**Instructions to follow**
Repeat all of the records exactly, leaving out the pictures.

━━━ Task data ━━━

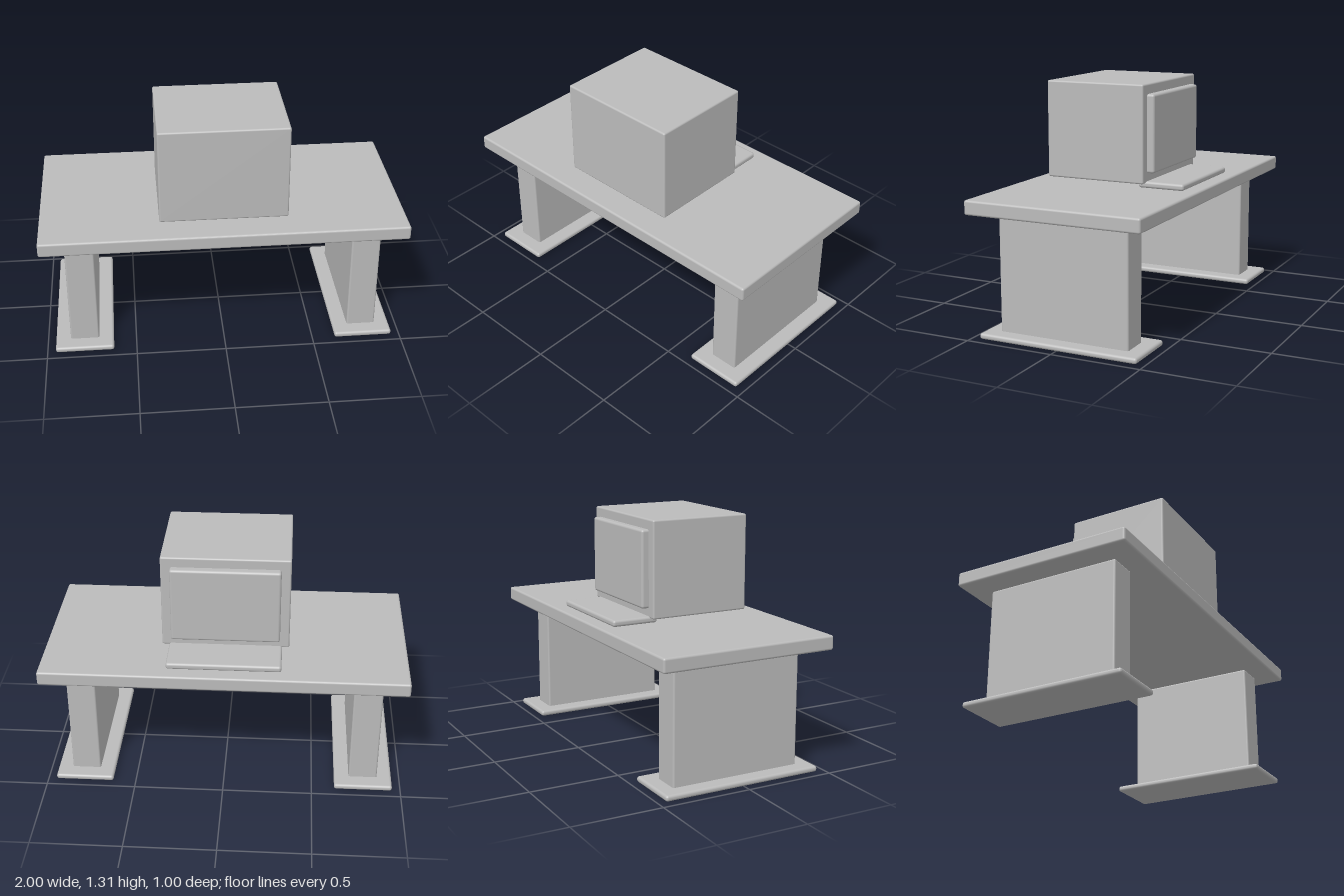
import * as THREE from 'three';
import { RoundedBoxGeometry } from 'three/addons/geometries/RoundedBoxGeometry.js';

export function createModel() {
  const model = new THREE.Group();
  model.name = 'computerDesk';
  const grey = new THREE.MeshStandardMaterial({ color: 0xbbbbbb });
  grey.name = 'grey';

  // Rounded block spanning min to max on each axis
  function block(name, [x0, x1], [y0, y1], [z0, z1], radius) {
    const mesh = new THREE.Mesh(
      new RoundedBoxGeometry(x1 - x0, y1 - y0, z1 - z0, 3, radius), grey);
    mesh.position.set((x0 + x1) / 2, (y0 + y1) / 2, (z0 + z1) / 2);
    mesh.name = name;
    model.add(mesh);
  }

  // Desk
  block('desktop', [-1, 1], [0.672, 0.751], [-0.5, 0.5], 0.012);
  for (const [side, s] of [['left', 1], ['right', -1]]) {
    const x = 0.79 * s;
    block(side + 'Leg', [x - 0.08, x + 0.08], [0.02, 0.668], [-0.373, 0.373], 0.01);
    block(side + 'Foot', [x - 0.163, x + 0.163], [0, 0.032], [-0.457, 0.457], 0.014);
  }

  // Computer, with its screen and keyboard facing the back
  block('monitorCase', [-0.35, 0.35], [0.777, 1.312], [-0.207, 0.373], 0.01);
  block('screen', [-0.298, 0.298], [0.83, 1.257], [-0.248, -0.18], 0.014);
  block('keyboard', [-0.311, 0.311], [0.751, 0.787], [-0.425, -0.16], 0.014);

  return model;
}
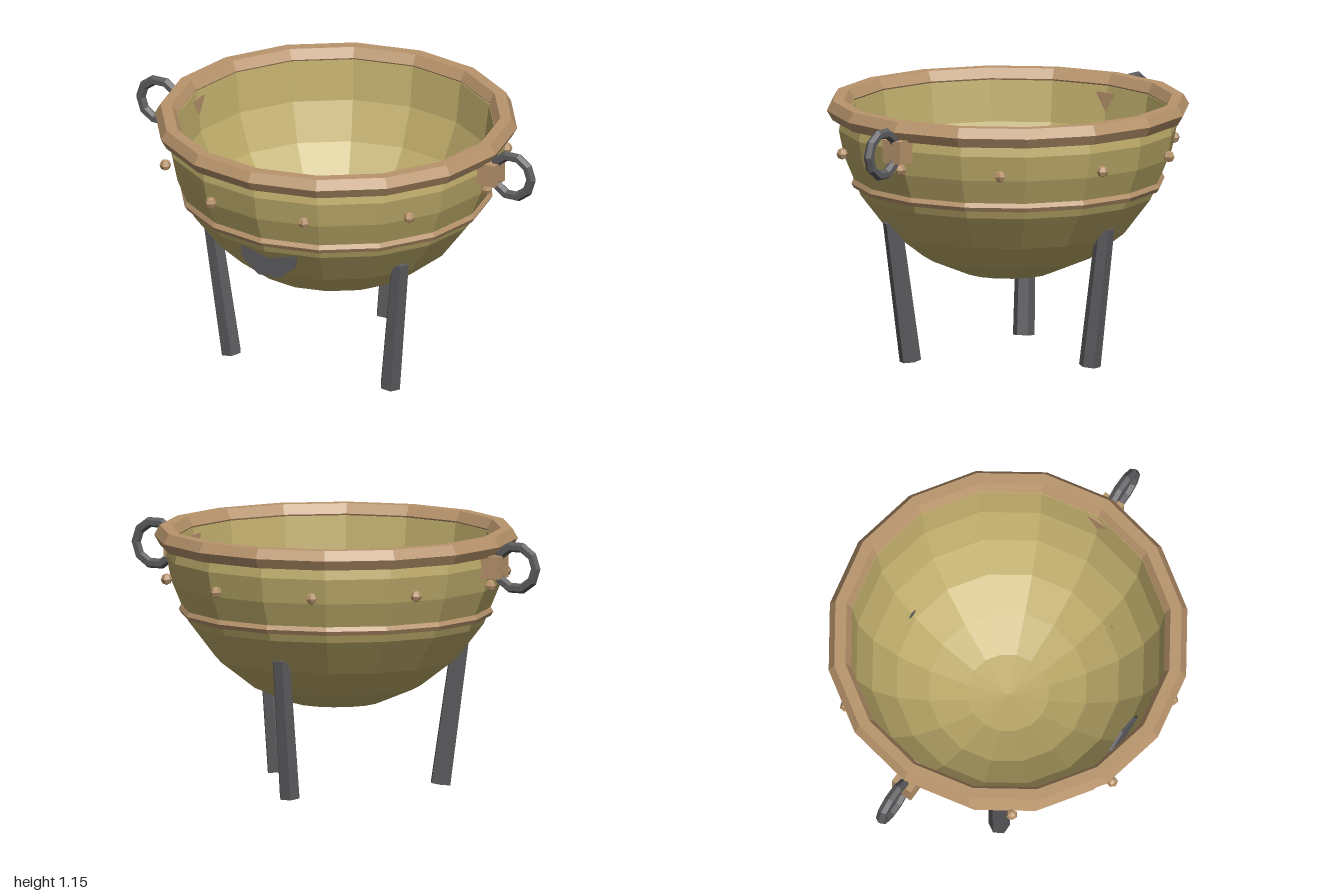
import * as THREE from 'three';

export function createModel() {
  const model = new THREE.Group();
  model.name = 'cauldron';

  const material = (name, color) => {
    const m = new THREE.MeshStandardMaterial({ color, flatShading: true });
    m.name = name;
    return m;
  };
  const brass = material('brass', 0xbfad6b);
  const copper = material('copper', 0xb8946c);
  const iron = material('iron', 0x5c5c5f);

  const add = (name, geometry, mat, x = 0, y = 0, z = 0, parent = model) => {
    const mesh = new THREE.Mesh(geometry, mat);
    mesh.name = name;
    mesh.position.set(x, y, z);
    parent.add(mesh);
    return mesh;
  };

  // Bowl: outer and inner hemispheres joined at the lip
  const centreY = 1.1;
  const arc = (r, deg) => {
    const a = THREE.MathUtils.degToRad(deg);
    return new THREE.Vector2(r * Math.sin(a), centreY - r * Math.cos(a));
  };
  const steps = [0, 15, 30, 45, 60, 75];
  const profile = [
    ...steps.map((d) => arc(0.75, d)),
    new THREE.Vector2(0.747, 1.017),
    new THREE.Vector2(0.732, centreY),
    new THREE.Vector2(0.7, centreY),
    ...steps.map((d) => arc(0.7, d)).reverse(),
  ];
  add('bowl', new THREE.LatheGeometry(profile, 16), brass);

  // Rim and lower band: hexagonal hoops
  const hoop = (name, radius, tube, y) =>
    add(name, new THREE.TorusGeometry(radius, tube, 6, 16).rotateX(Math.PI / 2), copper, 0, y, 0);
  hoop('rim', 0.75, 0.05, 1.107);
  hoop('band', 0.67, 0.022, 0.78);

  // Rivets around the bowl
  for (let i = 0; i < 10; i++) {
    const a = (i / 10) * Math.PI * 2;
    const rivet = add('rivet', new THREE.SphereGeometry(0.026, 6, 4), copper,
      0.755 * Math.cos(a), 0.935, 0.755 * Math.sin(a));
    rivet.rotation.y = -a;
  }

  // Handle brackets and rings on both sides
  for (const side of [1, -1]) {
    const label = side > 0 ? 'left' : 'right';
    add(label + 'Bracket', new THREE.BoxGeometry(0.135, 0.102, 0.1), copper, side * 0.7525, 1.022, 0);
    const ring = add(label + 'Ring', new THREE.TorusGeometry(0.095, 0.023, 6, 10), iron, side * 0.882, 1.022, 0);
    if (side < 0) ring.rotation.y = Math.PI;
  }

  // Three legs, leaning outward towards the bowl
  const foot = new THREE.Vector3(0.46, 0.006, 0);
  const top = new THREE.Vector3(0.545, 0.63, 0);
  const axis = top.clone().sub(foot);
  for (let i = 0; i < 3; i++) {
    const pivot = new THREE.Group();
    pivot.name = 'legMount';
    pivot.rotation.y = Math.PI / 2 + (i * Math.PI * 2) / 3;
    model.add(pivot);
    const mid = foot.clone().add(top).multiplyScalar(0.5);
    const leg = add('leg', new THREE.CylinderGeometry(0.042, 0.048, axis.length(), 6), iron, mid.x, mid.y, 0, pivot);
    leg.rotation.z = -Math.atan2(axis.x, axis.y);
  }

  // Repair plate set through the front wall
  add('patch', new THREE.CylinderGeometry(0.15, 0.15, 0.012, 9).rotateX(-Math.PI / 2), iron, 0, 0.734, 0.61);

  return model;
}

━━━

**Solved problem**
import * as THREE from 'three';
import { RoundedBoxGeometry } from 'three/addons/geometries/RoundedBoxGeometry.js';

export function createModel() {
  const model = new THREE.Group();
  model.name = 'computerDesk';
  const grey = new THREE.MeshStandardMaterial({ color: 0xbbbbbb });
  grey.name = 'grey';

  // Rounded block spanning min to max on each axis
  function block(name, [x0, x1], [y0, y1], [z0, z1], radius) {
    const mesh = new THREE.Mesh(
      new RoundedBoxGeometry(x1 - x0, y1 - y0, z1 - z0, 3, radius), grey);
    mesh.position.set((x0 + x1) / 2, (y0 + y1) / 2, (z0 + z1) / 2);
    mesh.name = name;
    model.add(mesh);
  }

  // Desk
  block('desktop', [-1, 1], [0.672, 0.751], [-0.5, 0.5], 0.012);
  for (const [side, s] of [['left', 1], ['right', -1]]) {
    const x = 0.79 * s;
    block(side + 'Leg', [x - 0.08, x + 0.08], [0.02, 0.668], [-0.373, 0.373], 0.01);
    block(side + 'Foot', [x - 0.163, x + 0.163], [0, 0.032], [-0.457, 0.457], 0.014);
  }

  // Computer, with its screen and keyboard facing the back
  block('monitorCase', [-0.35, 0.35], [0.777, 1.312], [-0.207, 0.373], 0.01);
  block('screen', [-0.298, 0.298], [0.83, 1.257], [-0.248, -0.18], 0.014);
  block('keyboard', [-0.311, 0.311], [0.751, 0.787], [-0.425, -0.16], 0.014);

  return model;
}
import * as THREE from 'three';

export function createModel() {
  const model = new THREE.Group();
  model.name = 'cauldron';

  const material = (name, color) => {
    const m = new THREE.MeshStandardMaterial({ color, flatShading: true });
    m.name = name;
    return m;
  };
  const brass = material('brass', 0xbfad6b);
  const copper = material('copper', 0xb8946c);
  const iron = material('iron', 0x5c5c5f);

  const add = (name, geometry, mat, x = 0, y = 0, z = 0, parent = model) => {
    const mesh = new THREE.Mesh(geometry, mat);
    mesh.name = name;
    mesh.position.set(x, y, z);
    parent.add(mesh);
    return mesh;
  };

  // Bowl: outer and inner hemispheres joined at the lip
  const centreY = 1.1;
  const arc = (r, deg) => {
    const a = THREE.MathUtils.degToRad(deg);
    return new THREE.Vector2(r * Math.sin(a), centreY - r * Math.cos(a));
  };
  const steps = [0, 15, 30, 45, 60, 75];
  const profile = [
    ...steps.map((d) => arc(0.75, d)),
    new THREE.Vector2(0.747, 1.017),
    new THREE.Vector2(0.732, centreY),
    new THREE.Vector2(0.7, centreY),
    ...steps.map((d) => arc(0.7, d)).reverse(),
  ];
  add('bowl', new THREE.LatheGeometry(profile, 16), brass);

  // Rim and lower band: hexagonal hoops
  const hoop = (name, radius, tube, y) =>
    add(name, new THREE.TorusGeometry(radius, tube, 6, 16).rotateX(Math.PI / 2), copper, 0, y, 0);
  hoop('rim', 0.75, 0.05, 1.107);
  hoop('band', 0.67, 0.022, 0.78);

  // Rivets around the bowl
  for (let i = 0; i < 10; i++) {
    const a = (i / 10) * Math.PI * 2;
    const rivet = add('rivet', new THREE.SphereGeometry(0.026, 6, 4), copper,
      0.755 * Math.cos(a), 0.935, 0.755 * Math.sin(a));
    rivet.rotation.y = -a;
  }

  // Handle brackets and rings on both sides
  for (const side of [1, -1]) {
    const label = side > 0 ? 'left' : 'right';
    add(label + 'Bracket', new THREE.BoxGeometry(0.135, 0.102, 0.1), copper, side * 0.7525, 1.022, 0);
    const ring = add(label + 'Ring', new THREE.TorusGeometry(0.095, 0.023, 6, 10), iron, side * 0.882, 1.022, 0);
    if (side < 0) ring.rotation.y = Math.PI;
  }

  // Three legs, leaning outward towards the bowl
  const foot = new THREE.Vector3(0.46, 0.006, 0);
  const top = new THREE.Vector3(0.545, 0.63, 0);
  const axis = top.clone().sub(foot);
  for (let i = 0; i < 3; i++) {
    const pivot = new THREE.Group();
    pivot.name = 'legMount';
    pivot.rotation.y = Math.PI / 2 + (i * Math.PI * 2) / 3;
    model.add(pivot);
    const mid = foot.clone().add(top).multiplyScalar(0.5);
    const leg = add('leg', new THREE.CylinderGeometry(0.042, 0.048, axis.length(), 6), iron, mid.x, mid.y, 0, pivot);
    leg.rotation.z = -Math.atan2(axis.x, axis.y);
  }

  // Repair plate set through the front wall
  add('patch', new THREE.CylinderGeometry(0.15, 0.15, 0.012, 9).rotateX(-Math.PI / 2), iron, 0, 0.734, 0.61);

  return model;
}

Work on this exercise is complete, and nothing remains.